Lawtalk: The Unknown Stories Behind Familiar Legal Expressions is a lively and entertaining book explaining the origin and usage history of almost 80 commonly used legal expressions – everything from “abuse excuse” to “black letter law” to “Star Chamber” to “the law is an ass.” It is a fascinating look at how popular culture gives rise to new phrases that creep into the legal lexicon. The expressions are listed alphabetically with each expression receiving a several-pages treatment. This is a gem of a book for anyone interested in law or language and would make an excellent addition to any library collection.
Lawtalk is well-documented and well-researched. Authors James E. Clapp, Elizabeth G. Thornburg, Marc Galanter, and Fred R. Shapiro each have experience in lexicography or in writing about legal language and culture. They are eminently qualified. Clapp, Thornburg, and Galanter are law professors. Shapiro, associate librarian and lecturer at Yale Law School, is well-known to law librarians as the editor of The Yale Book of Quotations and the author of The Oxford Dictionary of American Legal Quotations. He is also a compiler of the forthcoming The Dictionary of Modern Proverbs. The four authors clearly relish their discussions of linguistic history, and Lawtalk yields a multitude of interesting and amusing tidbits.
“Paper chase” originated from an eighteenth century game in which one team chased another by following a trail of ripped pieces of paper. The phrase was popularized in legal circles only after the release in 1973 of the film by the same name. “Oyez,” the cry that when repeated announces the commencement of Supreme Court and other court proceedings, comes from a French dialect and literally means “Hear ye.” It is such an expected part of court proceedings that in 1984 a case was appealed (unsuccessfully) partially on the grounds that the words hadn’t been spoken, thus rendering the trial moot. Not all of the chapters explore such inoffensive histories. In pre-Revolutionary Virginia, slaves who didn’t testify to “the whole truth” had “both ears nailed to the pillory, and cut off,” along with receiving other punishments. “Comstockery” is the “prudish, self-righteous censorship based on a desire for sexual purity.” It resulted in campaigns to suppress classic works by George Bernard Shaw and Walt Whitman, as well as the selective banning of medical school anatomy textbooks.
The sources of the expressions are as varied as the expressions themselves and include Shakespeare, Charles Dickens, the singer-songwriter Warren Zevon, Dr. Seuss, and Thomas Jefferson. A sense of the awesome power of language is present throughout the book; for example, the term “shyster” is now considered so derogatory that writing it to describe a lawyer is libelous per se. Several of the chapters include amusing sidebars reflecting the core concept of the phrase being discussed.
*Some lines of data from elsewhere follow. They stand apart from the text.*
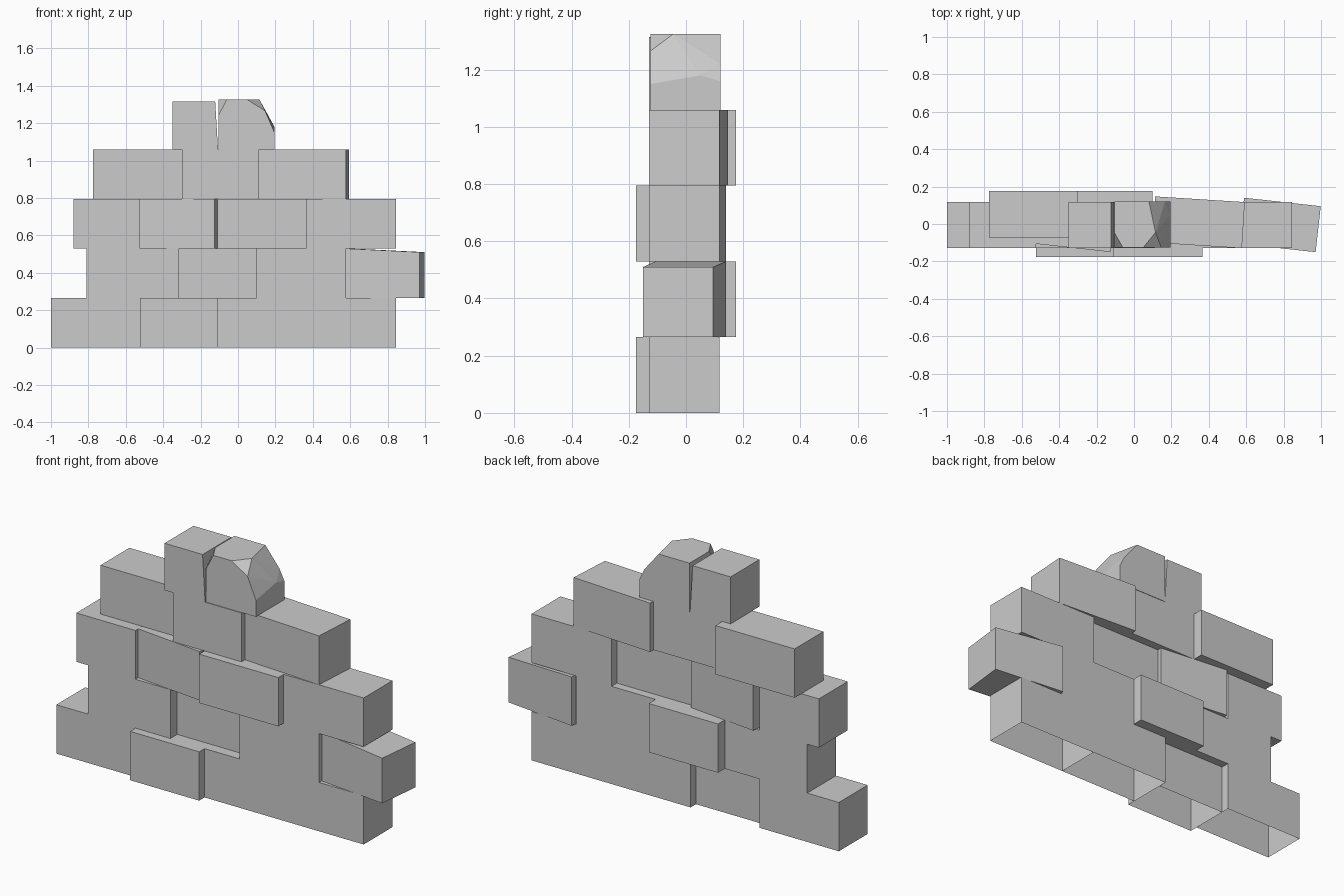
import bpy
import bmesh
from math import radians
from mathutils import Matrix, Vector

cube = bpy.data.objects.get("Cube")
if cube:
    bpy.data.objects.remove(cube, do_unlink=True)

stone = bpy.data.materials.new("grey stone")
stone.use_nodes = True
GREY = (0.6, 0.6, 0.6, 1)
stone.diffuse_color = GREY
stone.node_tree.nodes["Principled BSDF"].inputs["Base Color"].default_value = GREY

DEPTH = 0.247
LEVELS = [0, 0.265, 0.53, 0.795, 1.06]
FLUSH, FORWARD, BACKWARD = -0.006, -0.052, 0.052


def finish(name, bm):
    bmesh.ops.recalc_face_normals(bm, faces=bm.faces[:])
    mesh = bpy.data.meshes.new(name)
    bm.to_mesh(mesh)
    bm.free()
    mesh.materials.append(stone)
    obj = bpy.data.objects.new(name, mesh)
    bpy.context.collection.objects.link(obj)
    return obj


def brick(name, x0, x1, z0, z1, y=FLUSH, turn=0, drop=0, taper=0, open_base=False):
    """Box turned about z; drop lowers and taper narrows the top of its +x end."""
    bm = bmesh.new()
    bmesh.ops.create_cube(bm, size=1)
    for v in bm.verts:
        top_right = v.co.x > 0 and v.co.z > 0
        v.co = Vector((v.co.x * (x1 - x0), v.co.y * DEPTH, v.co.z * (z1 - z0)))
        if top_right:
            v.co.z -= drop
            v.co.x -= taper
    if open_base:
        base = [f for f in bm.faces if f.calc_center_median().z < -0.4 * (z1 - z0)]
        bmesh.ops.delete(bm, geom=base, context="FACES")
    place = Matrix.Translation(((x0 + x1) / 2, y, (z0 + z1) / 2))
    bm.transform(place @ Matrix.Rotation(radians(turn), 4, "Z"))
    return finish(name, bm)


# Courses from the ground up: (x start, x end, y centre, turn, drop)
courses = [
    [(-1, -0.525, FLUSH, 0, 0), (-0.525, -0.11, FORWARD, 0, 0),
     (-0.11, 0.367, FLUSH, 0, 0), (0.367, 0.845, FLUSH, 0, 0)],
    [(-0.81, -0.315, FLUSH, 0, 0), (-0.315, 0.10, BACKWARD, 0, 0),
     (0.10, 0.578, FLUSH, 0, 0), (0.574, 0.986, -0.005, -6.3, 0.02)],
    [(-0.88, -0.525, FLUSH, 0, 0), (-0.515, -0.11, -0.005, -6.3, 0),
     (-0.11, 0.365, FORWARD, 0, 0), (0.365, 0.845, FLUSH, 0, 0)],
    [(-0.775, -0.30, BACKWARD, 0, 0), (-0.30, 0.112, FLUSH, 0, 0),
     (0.105, 0.585, 0.009, -3.6, 0)],
]
for row, course in enumerate(courses):
    for i, (x0, x1, y, turn, drop) in enumerate(course):
        brick(f"course_{row + 1}_brick_{i + 1}", x0, x1, LEVELS[row], LEVELS[row + 1],
              y, turn, drop, open_base=(row == 0))

# Upright block on top
brick("upright_top_block", -0.35, -0.107, LEVELS[4], 1.315, taper=0.015)

# Worn block with chipped corners, made as the hull of its corner points
F, B, TOP, BASE = -0.125, 0.12, 1.325, LEVELS[4]
corners = [
    (-0.105, F, BASE), (0.195, F, BASE), (0.195, B, BASE), (-0.105, B, BASE),
    (-0.105, B, TOP), (-0.105, -0.045, TOP), (-0.06, F, TOP), (-0.105, F, 1.24),
    (0.05, F, TOP), (0.115, -0.045, TOP), (0.08, B, TOP),
    (0.145, F, 1.265), (0.195, F, 1.15),
    (0.195, 0.05, 1.18), (0.165, B, 1.22), (0.195, B, 1.16),
]
bm = bmesh.new()
for c in corners:
    bm.verts.new(c)
hull = bmesh.ops.convex_hull(bm, input=bm.verts[:])
bmesh.ops.dissolve_limit(bm, angle_limit=radians(1), verts=bm.verts[:], edges=bm.edges[:])
finish("worn_top_block", bm)
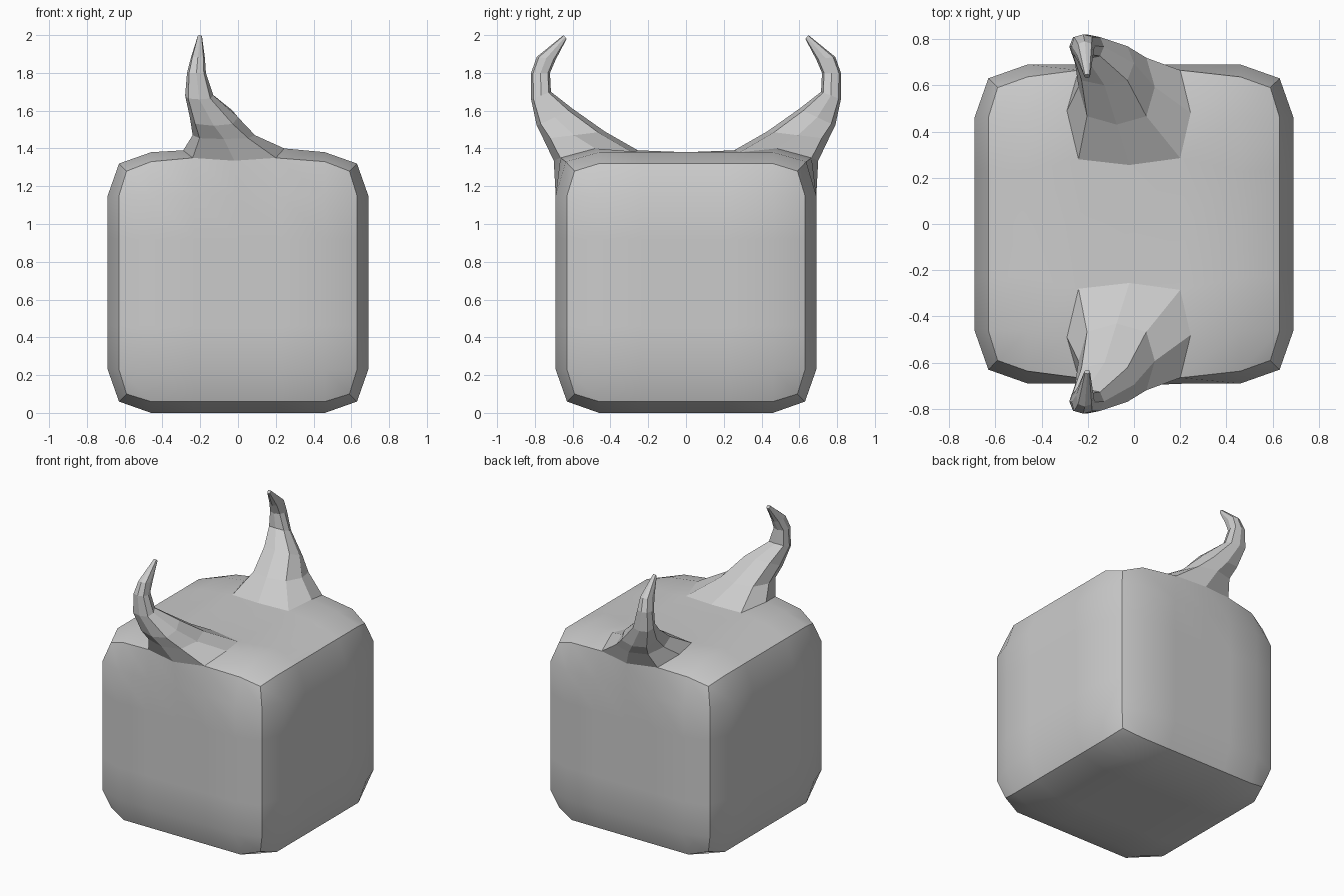
import bpy, bmesh
from math import sin, cos, pi
from mathutils import Vector

if "Cube" in bpy.data.objects:
    bpy.data.objects.remove(bpy.data.objects["Cube"])

# Ring where each horn grows from the body (+y side)
BASE = [(-.24, .28, 1.38), (-.02, .255, 1.39), (.2, .285, 1.38), (.245, .48, 1.4),
        (.2, .665, 1.35), (-.02, .70, 1.335), (-.24, .665, 1.35), (-.29, .49, 1.39)]


def make_object(name, bm):
    bmesh.ops.recalc_face_normals(bm, faces=bm.faces[:])
    me = bpy.data.meshes.new(name)
    bm.to_mesh(me)
    bm.free()
    ob = bpy.data.objects.new(name, me)
    bpy.context.collection.objects.link(ob)
    return ob


# Body: 6x6 grid cube with pillowed faces and pulled-in edges and corners
bm = bmesh.new()
bmesh.ops.create_cube(bm, size=6)
bmesh.ops.subdivide_edges(bm, edges=bm.edges[:], cuts=5, use_grid_fill=True)
for v in bm.verts:
    idx = [round(c) for c in v.co]
    outer = sum(abs(c) == 3 for c in idx)
    far = {1: .69, 2: .63, 3: .59}[outer]
    v.co = [far * c / 3 if abs(c) == 3 else .23 * c for c in idx]
    v.co.z += .69
    # top edges swell slightly beside the horns
    if outer == 2 and abs(idx[1]) == 3 and idx[2] == 3:
        v.co.y *= 1.01
        v.co.z += .01

# Fit the body surface to the horn bases
for x, y, z in BASE:
    for s in (1, -1):
        p = Vector((x, s * y, z))
        min(bm.verts, key=lambda v: (v.co - p).length).co = p
body = make_object("body", bm)
bpy.context.view_layer.objects.active = body
body.select_set(True)
bpy.ops.object.shade_smooth_by_angle(angle=0.65)

# Horn rings: left x, right x, inner (y, z), outer (y, z)
RINGS = [(-.24, .09, .43, 1.49, .755, 1.45),
         (-.255, .0, .60, 1.61, .79, 1.52),
         (-.28, -.13, .715, 1.70, .82, 1.66),
         (-.27, -.17, .72, 1.80, .82, 1.80),
         (-.25, -.175, .69, 1.87, .79, 1.885),
         (-.215, -.19, .632, 1.98, .648, 2.0)]
bm = bmesh.new()
loops = [[bm.verts.new(p) for p in BASE]]
for x0, x1, yi, zi, yo, zo in RINGS:
    ring = []
    for i in range(8):
        a = -3 * pi / 4 + i * pi / 4
        k = 1.1 if i % 2 == 0 else 1
        u, w = k * cos(a), k * sin(a)
        ring.append(bm.verts.new(((x0 + x1) / 2 + u * (x1 - x0) / 2,
                                  (yi + yo) / 2 + w * (yo - yi) / 2,
                                  (zi + zo) / 2 + w * (zo - zi) / 2)))
    loops.append(ring)
for a, b in zip(loops, loops[1:]):
    for i in range(8):
        j = (i + 1) % 8
        bm.faces.new((a[i], a[j], b[j], b[i]))
bm.faces.new(loops[-1])
bm.faces.new(loops[0][::-1])
horns = make_object("horns", bm)
horns.modifiers.new("mirror", 'MIRROR').use_axis = (False, True, False)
Many of these consist of “lawyer” jokes that never get old (see “dying wish,” “Philadelphia lawyer,” “billable hour”). Other chapters are enhanced with historical illustrations or other visuals. The book ends with extensive notes and a helpful index.
Donna M. Fisher is law librarian at Senniger Powers LLP, St. Louis, Missouri.